In about 1936 Mr Maung Ba Aye was employed by the Bombay Burmah Trading Corporation as an elephant handler.  On the day in question, however, he had been asked to hand-deliver a letter between two company officials.  On his way back he was attacked by a bear, suffering fatal injuries.  The Commissioner for Workmen’s Compensation ordered that compensation be paid to the deceased’s mother.  The Company appealed to the High Court of Burma, stating that the deceased was not a worker at the relevant time.

Elephant at work - Rangoon
Elephant working in Rangoon, 1907 (Image from here)

The Workmen’s Compensation Act 1923 (Br. Ind.) relevantly defined a workman at 2(1)(n) as

… any person … who is –…

(ii) employed in any such capacity as is specified in Schedule II [which included employment”in the training, keeping or working of elephants or wild animals”] …;

Roberts CJ considered that the Act was a “quasi-penal statute” and so it should be read strictly rather than leniently.  As a result –

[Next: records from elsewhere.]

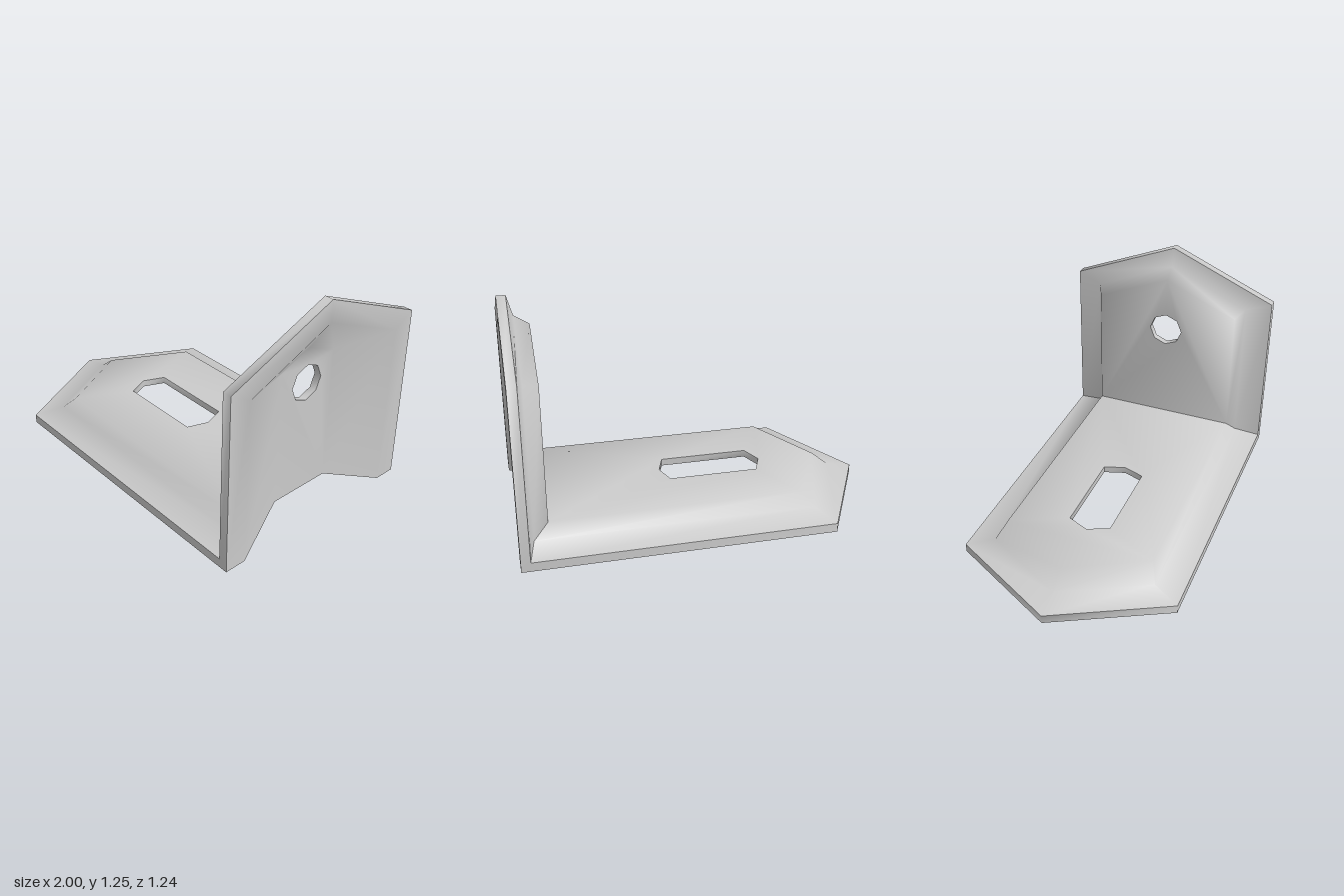
import * as THREE from 'three';
import { toCreasedNormals } from 'three/addons/utils/BufferGeometryUtils.js';

// Each leg is lofted in leg space: u = distance from the bend, w = width, h = height of the pressing.
// Rings run from the hollow underside, around the rim, up to the raised plateau.
const RINGS = [
  { w: 0.18, h: 0.12 }, // hollow plateau
  { w: 0.5, h: 0 },     // inner rim
  { w: 0.62, h: 0 },    // outer rim, lower edge
  { w: 0.62, h: 0.05 }, // outer rim, upper edge
  { w: 0.47, h: 0.08 }, // foot of the step
  { w: 0.43, h: 0.16 }, // raised plateau
];

// tip: leg length, drop: how far the shoulders sit behind the tip,
// insets: how far each ring stays behind the tip, hole: outline in (u, w)
function legGeometry({ tip, drop, insets, hole, place, mirrored }) {
  const pos = [];
  const tri = (a, b, c) => {
    for (const p of mirrored ? [a, c, b] : [a, b, c]) pos.push(...place(...p));
  };
  const quad = (a, b, c, d) => { tri(a, b, c); tri(a, c, d); };

  // Pentagonal rings, open at the 45 degree mitre where u = h
  const rings = RINGS.map(({ w, h }, i) => {
    const end = tip - insets[i];
    const shoulder = end - drop * (w / 0.62);
    return [[h, -w, h], [shoulder, -w, h], [end, 0, h], [shoulder, w, h], [h, w, h]];
  });
  for (let r = 0; r < rings.length - 1; r++) {
    const a = rings[r], b = rings[r + 1];
    for (let i = 0; i < 4; i++) quad(a[i], a[i + 1], b[i + 1], b[i]);
  }

  // Plateau faces with the hole cut out
  const cap = (ring, flip) => {
    const h = ring[0][2];
    const contour = ring.map(([u, w]) => new THREE.Vector2(u, w));
    const cut = hole.map(([u, w]) => new THREE.Vector2(u, w));
    const all = [...contour, ...cut].map((p) => [p.x, p.y, h]);
    for (const [a, b, c] of THREE.ShapeUtils.triangulateShape(contour, [cut])) {
      if (flip) tri(all[a], all[c], all[b]);
      else tri(all[a], all[b], all[c]);
    }
  };
  cap(rings[0], true);
  cap(rings[rings.length - 1], false);

  // Wall of the hole
  hole.forEach(([u, w], i) => {
    const [u2, w2] = hole[(i + 1) % hole.length];
    quad([u2, w2, 0.12], [u, w, 0.12], [u, w, 0.16], [u2, w2, 0.16]);
  });

  const geometry = new THREE.BufferGeometry();
  geometry.setAttribute('position', new THREE.Float32BufferAttribute(pos, 3));
  return toCreasedNormals(geometry, 1.2);
}

export function createModel() {
  const group = new THREE.Group();
  group.name = 'angleBracket';
  const material = new THREE.MeshStandardMaterial({ color: 0xcccccc });
  const add = (name, options) => {
    const mesh = new THREE.Mesh(legGeometry(options), material);
    mesh.name = name;
    group.add(mesh);
  };

  // Long flat leg with a slot
  add('horizontalLeg', {
    tip: 2, drop: 0.325,
    insets: [0.35, 0.13, 0, 0, 0.15, 0.25],
    hole: [[0.83, 0], [0.87, -0.12], [1.37, -0.12], [1.42, 0], [1.37, 0.12], [0.87, 0.12]],
    place: (u, w, h) => [1 - u, h, w],
    mirrored: false,
  });

  // Short upright leg with an octagonal bolt hole
  const boltHole = [];
  for (let i = 0; i < 8; i++) {
    const a = (i / 8) * Math.PI * 2;
    boltHole.push([0.755 + 0.1 * Math.cos(a), 0.1 * Math.sin(a)]);
  }
  add('uprightLeg', {
    tip: 1.25, drop: 0.26,
    insets: [0.3, 0.12, 0, 0, 0.11, 0.16],
    hole: boltHole,
    place: (u, w, h) => [1 - h, u, w],
    mirrored: true,
  });
  return group;
}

it is clear that at the time that the deceased was being sent out on a message to Mr. Barlow he was not employed in the task of training, keeping or working of elephants or wild animals. He was a person who was normally employed in that capacity, but was being given other duties to perform on that particular day. … [B]eing obliged to administer the Act as it stands,we are constrained to say that the deceased was not a workman within the meaning of the Act for the  pur­poses of this appeal.

A similar line of reasoning was followed by Dunkley J.  As a result the employer could not be ordered to pay compensation in relation to the death.

Bombay Burmah Trading Corp’n Ltd v Ma E Nun, AIR 1937 Rang 45

Naushad v State of Uttar Pradesh (2010) H&FLR 2014-17

Naushad v State of Uttar Pradesh (2010) H&FLR 2014-17

Supreme Court of India

27 October 2010

Coram: Bedi and Prasad JJ

Appearing for the Prosecutor: Not Known
Appearing for the Defendant: Not Known

Catchwords: India – food – milk – non-fatty solids – adulteration – delay

Facts: It was alleged that on 4 August 1981 the appellant breached the Prevention of Food Adulteration Act 1954 by retailing milk containing 6.7% non-fatty solids, rather than the prescribed 9%. He was convicted and sentenced to a fine and a term of imprisonment.

An appeal and an application for review were dismissed. The defendant appealed to the Supreme Court of India.

Held: Dismissing the appeal –

1. There was no basis for interfering with the findings of fact.

2. Because the offence had occurred almost thirty years earlier and the defendant was by then aged 84 years, justice would best be served by reducing the sentence to the 15 days already served.

Das v State of West Bengal (1998) 9 SCC 678 and Bhagwan v State of Maharashtra (1987) 2 SCC 645, considered.


The Court’s judgment is available here.